* [Work task]: From the entries, copy out every line in which the word "None" is found.

* [Source data]:
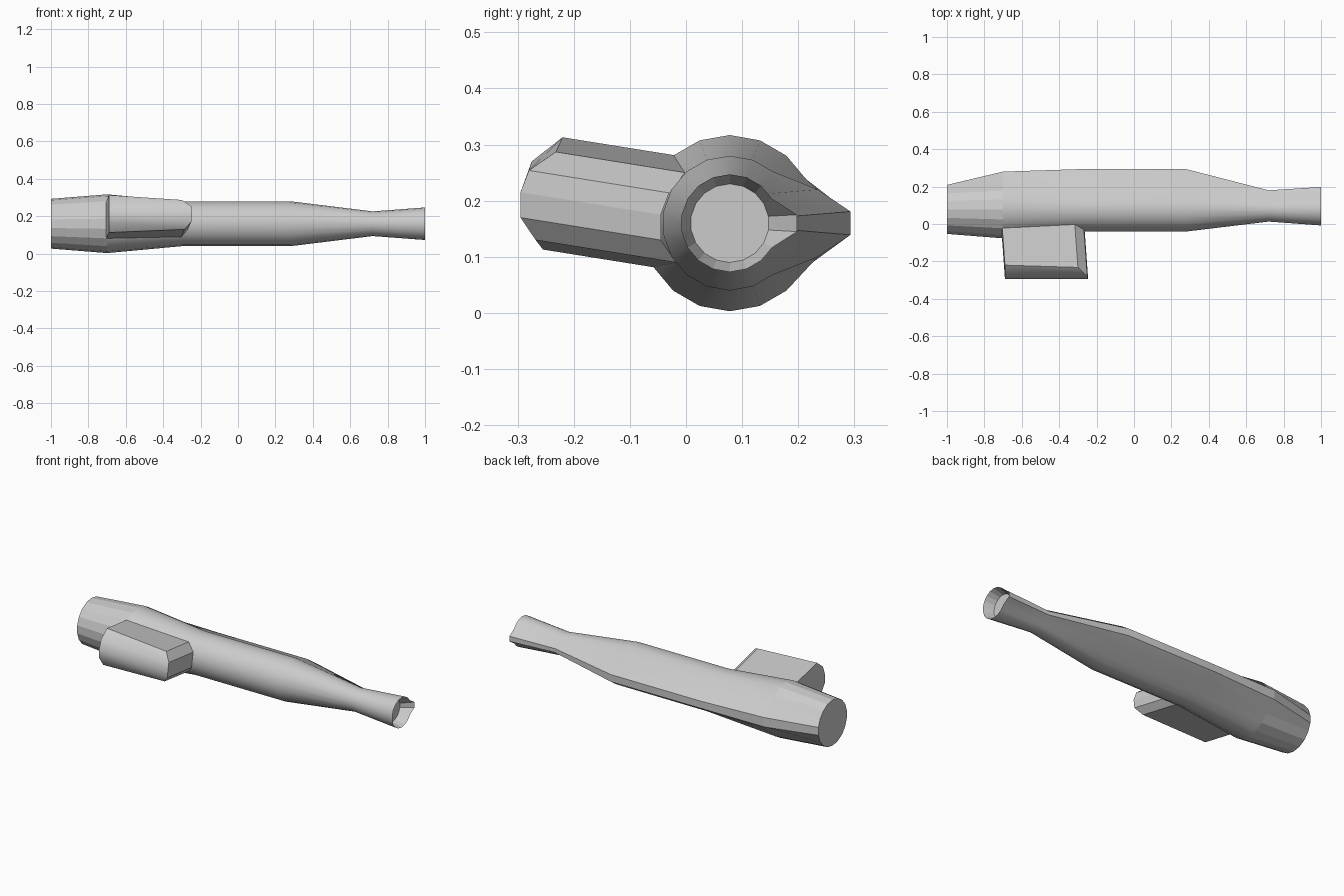
import bpy, bmesh
from math import sin, cos, radians

if "Cube" in bpy.data.objects:
    bpy.data.objects.remove(bpy.data.objects["Cube"])

CY, CZ, SIDES = 0.078, 0.16, 18


def make_object(name, bm):
    bmesh.ops.recalc_face_normals(bm, faces=bm.faces)
    me = bpy.data.meshes.new(name)
    bm.to_mesh(me)
    bm.free()
    ob = bpy.data.objects.new(name, me)
    bpy.context.collection.objects.link(ob)
    return ob


def bridge(bm, a, b):
    n = len(a)
    return [bm.faces.new((a[i], a[(i + 1) % n], b[(i + 1) % n], b[i])) for i in range(n)]


def ring(bm, x, r, ridge=None, shoulder=None):
    """18-sided ring; the two +y vertices are pulled out to form the ridge."""
    verts = []
    for i in range(SIDES):
        a = 10 + 20 * i
        y, z = CY + r * cos(radians(a)), CZ + r * sin(radians(a))
        if a in (10, 350) and ridge:
            y = ridge
        if a in (30, 330) and shoulder:
            y = shoulder
        verts.append(bm.verts.new((x, y, z)))
    return verts


# Body: lofted rings with a ridge along the back and a recessed front end
stations = [
    (-1.00, 0.133, None, None),
    (-0.70, 0.157, 0.28, None),
    (-0.30, 0.120, 0.293, 0.235),
    (0.28, 0.120, 0.293, 0.235),
    (0.72, 0.066, 0.18, None),
    (1.00, 0.087, 0.198, None),
    (0.94, 0.070, None, None),
]
bm = bmesh.new()
rings = [ring(bm, *s) for s in stations]
for k in range(len(rings) - 1):
    for f in bridge(bm, rings[k], rings[k + 1]):
        f.smooth = 1 <= k <= 4
bm.faces.new(rings[0])
bm.faces.new(rings[-1])
bm.normal_update()
for e in bm.edges:
    if len(e.link_faces) == 2 and e.calc_face_angle() > radians(32):
        e.smooth = False
make_object("body", bm)

# Side pod: rear and front edges of the outer face, extruded into the body
rear = [(-0.69, -0.22, 0.313), (-0.69, -0.275, 0.27), (-0.69, -0.295, 0.215),
        (-0.69, -0.295, 0.17), (-0.69, -0.255, 0.113)]
front = [(-0.30, -0.232, 0.287), (-0.25, -0.28, 0.254), (-0.245, -0.295, 0.215),
         (-0.25, -0.295, 0.17), (-0.285, -0.268, 0.13)]
inward = (-0.018, 0.25, -0.04)
bm = bmesh.new()
rv = [bm.verts.new(p) for p in rear]
fv = [bm.verts.new(p) for p in front]
for i in range(4):
    bm.faces.new((rv[i], fv[i], fv[i + 1], rv[i + 1])).smooth = True
outline = rv + fv[::-1]
inner = [bm.verts.new([c + d for c, d in zip(v.co, inward)]) for v in outline]
bridge(bm, outline, inner)
for i in range(4):
    bm.faces.new((inner[i], inner[i + 1], inner[8 - i], inner[9 - i]))
make_object("side_pod", bm)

* [Solution for this problem]:
def ring(bm, x, r, ridge=None, shoulder=None):
    (-1.00, 0.133, None, None),
    (-0.70, 0.157, 0.28, None),
    (0.72, 0.066, 0.18, None),
    (1.00, 0.087, 0.198, None),
    (0.94, 0.070, None, None),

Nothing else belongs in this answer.